Every entry is to be copied exactly as written, and the pictures are to be skipped.

Entries taken from a collection
- - - - - - -
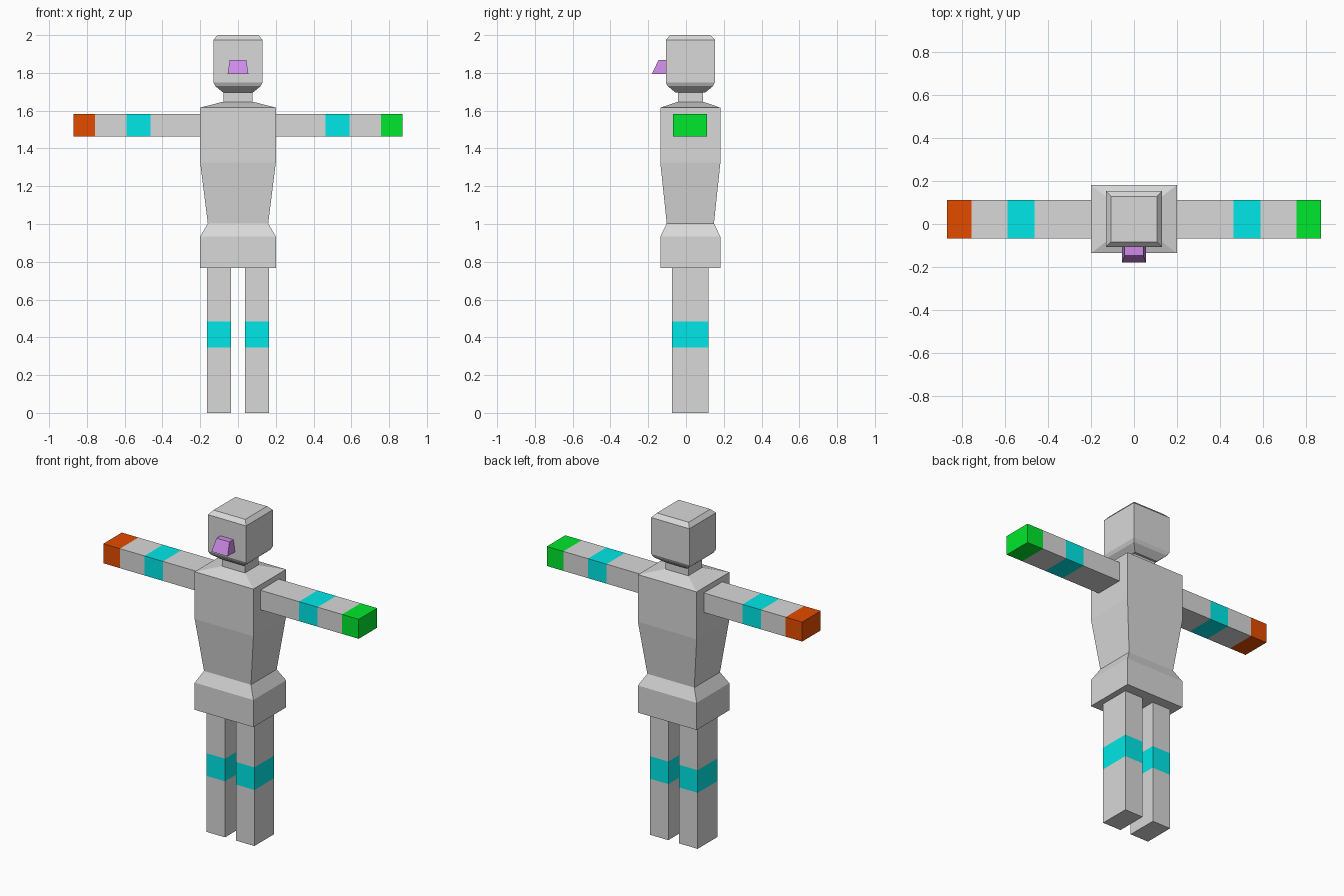
import bpy, bmesh
from mathutils import Matrix

if "Cube" in bpy.data.objects:
    bpy.data.objects.remove(bpy.data.objects["Cube"])


def material(name, rgb):
    m = bpy.data.materials.new(name)
    m.diffuse_color = (*rgb, 1)
    m.use_nodes = True
    m.node_tree.nodes["Principled BSDF"].inputs["Base Color"].default_value = m.diffuse_color
    return m


GREY = material("grey", (0.69, 0.69, 0.69))
CYAN = material("cyan", (0.0, 0.80, 0.80))
GREEN = material("green", (0.0, 0.80, 0.026))
ORANGE = material("orange", (0.78, 0.07, 0.0))
PURPLE = material("purple", (0.62, 0.26, 0.80))


def loft(name, sections, mats, bands=None, turn=None):
    """Stack rectangles (height, x0, x1, y0, y1); bands gives a material per storey."""
    bm = bmesh.new()
    rings = [[bm.verts.new((x, y, h)) for x, y in
              ((x0, y0), (x1, y0), (x1, y1), (x0, y1))]
             for h, x0, x1, y0, y1 in sections]
    bands = bands or [0] * (len(rings) - 1)
    for a, b, band in zip(rings, rings[1:], bands):
        for i in range(4):
            j = (i + 1) % 4
            bm.faces.new((a[i], a[j], b[j], b[i])).material_index = band
    bm.faces.new(rings[0][::-1]).material_index = bands[0]
    bm.faces.new(rings[-1]).material_index = bands[-1]
    if turn:
        bm.transform(turn)
    bmesh.ops.recalc_face_normals(bm, faces=bm.faces)
    mesh = bpy.data.meshes.new(name)
    bm.to_mesh(mesh)
    bm.free()
    for m in mats:
        mesh.materials.append(m)
    obj = bpy.data.objects.new(name, mesh)
    bpy.context.collection.objects.link(obj)
    return obj


def ring(z, hx, hy, cy=0.023):
    return (z, -hx, hx, cy - hy, cy + hy)


# Torso: hips, waist, chest, sloped shoulders
loft("torso", [ring(0.766, 0.2, 0.159), ring(0.933, 0.2, 0.159),
               ring(1.003, 0.16, 0.125), ring(1.325, 0.2, 0.159),
               ring(1.616, 0.2, 0.159), ring(1.647, 0.08, 0.067)], [GREY])

# Neck and bevelled head
loft("neck", [ring(1.64, 0.078, 0.066), ring(1.71, 0.078, 0.066)], [GREY])
loft("head", [ring(1.697, 0.08, 0.08), ring(1.73, 0.12, 0.12),
              ring(1.75, 0.13, 0.13), ring(1.975, 0.13, 0.13),
              ring(2.0, 0.108, 0.106)], [GREY])

# Nose wedge
loft("nose", [(1.795, -0.055, 0.055, -0.18, -0.1),
              (1.868, -0.044, 0.044, -0.146, -0.1)], [PURPLE])

for side, word, hand in ((-1, "right", ORANGE), (1, "left", GREEN)):
    # Arm: lofted upward, then laid along x, with elbow band and coloured hand
    lay = Matrix(((0, 0, side, 0), (0, 1, 0, 0), (1, 0, 0, 0), (0, 0, 0, 1)))
    loft(word + "_arm", [(x, 1.463, 1.583, -0.068, 0.112)
                         for x in (0.195, 0.463, 0.59, 0.757, 0.87)],
         [GREY, CYAN, hand], [0, 1, 0, 2], lay)
    # Leg with knee band
    xs = sorted((side * 0.037, side * 0.163))
    loft(word + "_leg", [(z, xs[0], xs[1], -0.073, 0.119)
                         for z in (0, 0.345, 0.484, 0.775)],
         [GREY, CYAN], [0, 1, 0])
- - - - - - -
* _Response for this exercise_:
import bpy, bmesh
from mathutils import Matrix

if "Cube" in bpy.data.objects:
    bpy.data.objects.remove(bpy.data.objects["Cube"])


def material(name, rgb):
    m = bpy.data.materials.new(name)
    m.diffuse_color = (*rgb, 1)
    m.use_nodes = True
    m.node_tree.nodes["Principled BSDF"].inputs["Base Color"].default_value = m.diffuse_color
    return m


GREY = material("grey", (0.69, 0.69, 0.69))
CYAN = material("cyan", (0.0, 0.80, 0.80))
GREEN = material("green", (0.0, 0.80, 0.026))
ORANGE = material("orange", (0.78, 0.07, 0.0))
PURPLE = material("purple", (0.62, 0.26, 0.80))


def loft(name, sections, mats, bands=None, turn=None):
    """Stack rectangles (height, x0, x1, y0, y1); bands gives a material per storey."""
    bm = bmesh.new()
    rings = [[bm.verts.new((x, y, h)) for x, y in
              ((x0, y0), (x1, y0), (x1, y1), (x0, y1))]
             for h, x0, x1, y0, y1 in sections]
    bands = bands or [0] * (len(rings) - 1)
    for a, b, band in zip(rings, rings[1:], bands):
        for i in range(4):
            j = (i + 1) % 4
            bm.faces.new((a[i], a[j], b[j], b[i])).material_index = band
    bm.faces.new(rings[0][::-1]).material_index = bands[0]
    bm.faces.new(rings[-1]).material_index = bands[-1]
    if turn:
        bm.transform(turn)
    bmesh.ops.recalc_face_normals(bm, faces=bm.faces)
    mesh = bpy.data.meshes.new(name)
    bm.to_mesh(mesh)
    bm.free()
    for m in mats:
        mesh.materials.append(m)
    obj = bpy.data.objects.new(name, mesh)
    bpy.context.collection.objects.link(obj)
    return obj


def ring(z, hx, hy, cy=0.023):
    return (z, -hx, hx, cy - hy, cy + hy)


# Torso: hips, waist, chest, sloped shoulders
loft("torso", [ring(0.766, 0.2, 0.159), ring(0.933, 0.2, 0.159),
               ring(1.003, 0.16, 0.125), ring(1.325, 0.2, 0.159),
               ring(1.616, 0.2, 0.159), ring(1.647, 0.08, 0.067)], [GREY])

# Neck and bevelled head
loft("neck", [ring(1.64, 0.078, 0.066), ring(1.71, 0.078, 0.066)], [GREY])
loft("head", [ring(1.697, 0.08, 0.08), ring(1.73, 0.12, 0.12),
              ring(1.75, 0.13, 0.13), ring(1.975, 0.13, 0.13),
              ring(2.0, 0.108, 0.106)], [GREY])

# Nose wedge
loft("nose", [(1.795, -0.055, 0.055, -0.18, -0.1),
              (1.868, -0.044, 0.044, -0.146, -0.1)], [PURPLE])

for side, word, hand in ((-1, "right", ORANGE), (1, "left", GREEN)):
    # Arm: lofted upward, then laid along x, with elbow band and coloured hand
    lay = Matrix(((0, 0, side, 0), (0, 1, 0, 0), (1, 0, 0, 0), (0, 0, 0, 1)))
    loft(word + "_arm", [(x, 1.463, 1.583, -0.068, 0.112)
                         for x in (0.195, 0.463, 0.59, 0.757, 0.87)],
         [GREY, CYAN, hand], [0, 1, 0, 2], lay)
    # Leg with knee band
    xs = sorted((side * 0.037, side * 0.163))
    loft(word + "_leg", [(z, xs[0], xs[1], -0.073, 0.119)
                         for z in (0, 0.345, 0.484, 0.775)],
         [GREY, CYAN], [0, 1, 0])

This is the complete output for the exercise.